10-6 Carolina Panthers lead the Indianapolis Colts, week 8, 2015 NFL season, Monday Night Football. Steady rain.
After an incomplete pass the Panthers have the ball just inside the Colts 44 yard line, and need to get to the Colts 42 for a first down. 11:20 remains, third quarter.
It’s fourth down.
If the Panthers get stopped the Colts get possession; probably right around the Colts own 43 or 44 yard line.
If the Panthers punt the Colts also get possession, just better field position – probably starting from about their own 10 or 12 on average, but barring a fluke, anywhere between the 1 and 20 yard line.
It does make sense therefore to give up a two yard chance at keeping the ball, getting a first down, and getting that ball just about an average first down (10-15 yards) from the Panthers scoring range.
Because extra possessions in football don’t matter that much. And extra possessions in football that also start in fantastic field position – here on your opponent’s side of the, their 42 yard line or better – matter even less.
But possibly giving your opponent field position that won’t be nearly as good for your team (relative to a punt), and, versus the “election” to punt here, represents a possession that your opponent was going to get anyway?
So the Panthers can’t take such a chance at such a terrible thing happening, even though making 2 yards (here just under 2 yards) for a first down “isn’t exactly” a probability long shot.
All the points of the last three paragraphs are true. In fantasy land.
If by their own strategic decisions the Panthers want to actually increase their chances of winning the game, and not instead increase their opponent’s chances, then the points of the last three paragraphs are close to absurd: Which, strategically, is what this nevertheless, ho hum, barely questioned, and rather routine decision to punt here, in fact is.
The odd thing is that on some level, many players probably know this – or at least do to some extent. They may not consciously argue it: But go ahead and bring the Panthers out to try that 4th and 2, and measure the Colts heart rates. Then measure their heart rates when the Panthers suddenly switch and change their minds, and bring out the punting unit.
Whew, there will be big signs of relief. The Colts will be starting out with the ball fairly deep on their side, of course (or at least most likely), but at least they will be getting the ball they were just in serious fear of losing.

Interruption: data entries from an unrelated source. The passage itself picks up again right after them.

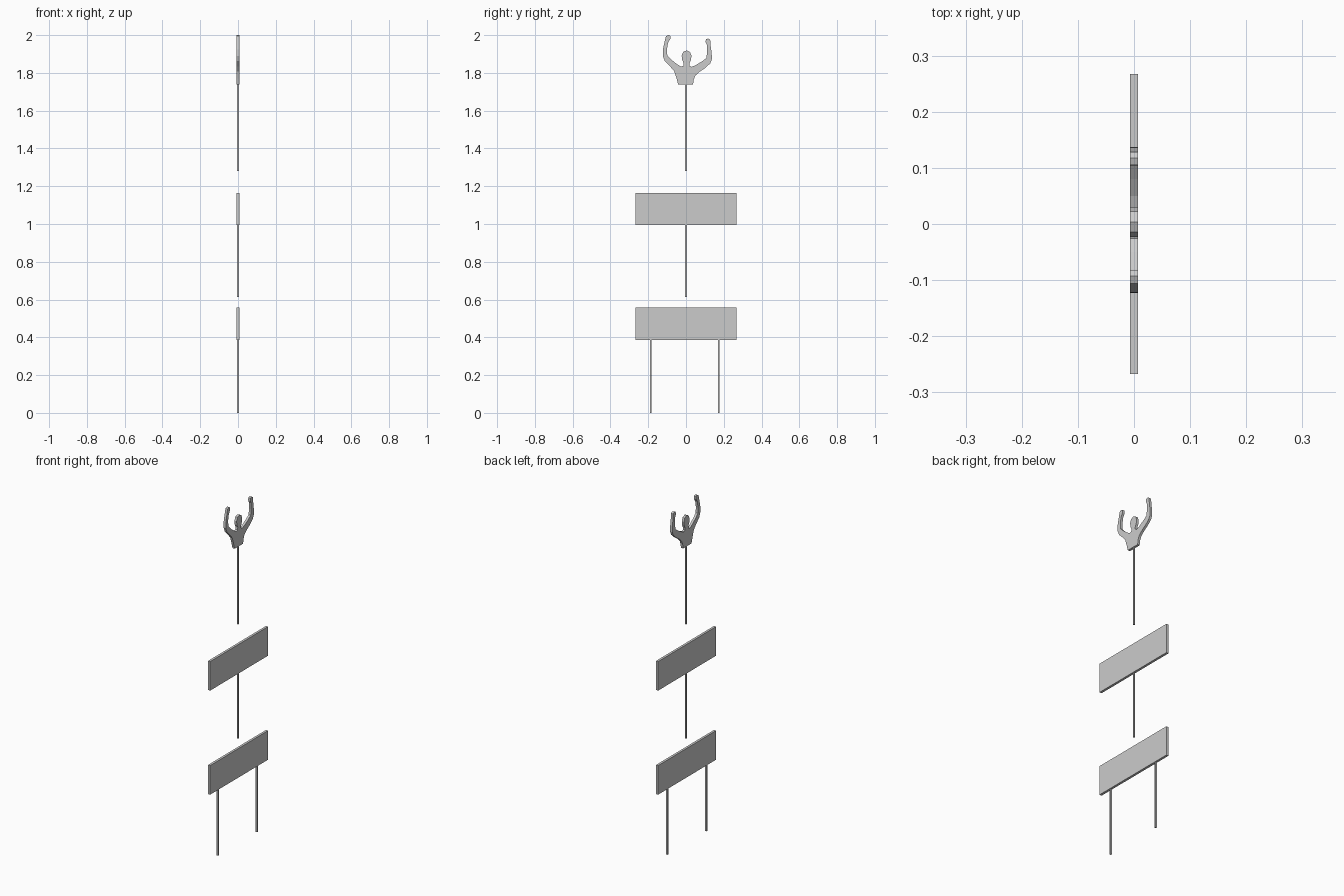
import bpy, bmesh

T = 0.014   # board thickness
W = 0.009   # post width


def finish(name, bm):
    bmesh.ops.recalc_face_normals(bm, faces=bm.faces)
    me = bpy.data.meshes.new(name)
    bm.to_mesh(me)
    bm.free()
    ob = bpy.data.objects.new(name, me)
    bpy.context.collection.objects.link(ob)
    return ob


def box(name, y, z0, z1, sx, sy):
    bm = bmesh.new()
    bmesh.ops.create_cube(bm, size=1)
    for v in bm.verts:
        v.co = (v.co.x * sx, y + v.co.y * sy, z0 + (v.co.z + 0.5) * (z1 - z0))
    return finish(name, bm)


def post(name, y, z0, z1):
    return box(name, y, z0, z1, W, W)


# two sign boards
box("lower_board", 0, 0.387, 0.557, T, 0.535)
box("upper_board", 0, 0.995, 1.165, T, 0.535)

# posts
post("leg_left", -0.186, 0, 0.387)
post("leg_right", 0.173, 0, 0.387)
post("middle_post", 0, 0.613, 0.995)
post("top_post", 0, 1.281, 1.738)

# flat cut-out of a torso with raised arms, outline in (y, z)
outline = [
    (-0.041, 1.738), (0.037, 1.738), (0.041, 1.765), (0.050, 1.786),
    (0.068, 1.803), (0.100, 1.825), (0.128, 1.850), (0.137, 1.872),
    (0.136, 1.905), (0.131, 1.940), (0.128, 1.975), (0.118, 1.982),
    (0.105, 1.978), (0.104, 1.962), (0.112, 1.945), (0.112, 1.910),
    (0.107, 1.877), (0.080, 1.858), (0.050, 1.840), (0.028, 1.832),
    (0.018, 1.838), (0.018, 1.850), (0.026, 1.868), (0.029, 1.890),
    (0.022, 1.910), (0.004, 1.919), (-0.014, 1.912), (-0.023, 1.892),
    (-0.020, 1.868), (-0.012, 1.850), (-0.014, 1.838), (-0.026, 1.833),
    (-0.050, 1.848), (-0.080, 1.872), (-0.099, 1.892), (-0.101, 1.925),
    (-0.095, 1.960), (-0.083, 1.980), (-0.083, 1.996), (-0.093, 2.0),
    (-0.106, 1.995), (-0.112, 1.970), (-0.122, 1.925), (-0.123, 1.890),
    (-0.112, 1.862), (-0.085, 1.835), (-0.062, 1.808), (-0.050, 1.770),
]
bm = bmesh.new()
face = bm.faces.new([bm.verts.new((-T / 2, y, z)) for y, z in outline])
ext = bmesh.ops.extrude_face_region(bm, geom=[face], use_keep_orig=True)
for v in ext["geom"]:
    if isinstance(v, bmesh.types.BMVert):
        v.co.x = T / 2
bmesh.ops.triangulate(bm, faces=[f for f in bm.faces if len(f.verts) > 4])
finish("raised_arms_figure", bm)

And not only that, but as if not more importantly, if they didn’t get the ball, their opponents would have it, and their opponents would have a 1st down, and their opponents would have a 1st down scrap yardage from long field goal range (iffy in the heavy rain), and an average 1st down (10+ yards) and scrap yardage from good field goal range, and a few short throws to the end zone.
So good thing those Panthers punted.
For the Colts. As the decision by a team to punt under such circumstances helps their opponents chances of winning the game, and hurts their own, and is normally made out of an almost ridiculously misguided fear driven strategic misassessment.
And fear of what. That it would be “bad” to be stopped?
The only reason that things that happen that are “bad” – and hence to be afraid of – are in fact even “bad” in the first place in in terms of play outcome (injury aside), in a football game, is that they decrease your chances of winning. (For instance; If throwing interceptions helped your team’s chances of winning, then throwing interceptions would be a good thing, not a bad thing.)
So fearing something that increases your chances of winning, because it “could” work out poorly (just like the game itself, or to some extent, almost any play in football), is not only meaningless, but irrational.
But it’s happening, right now, in the NFL, and has been, for years and years and still is, even with “analytics” creeping into the game.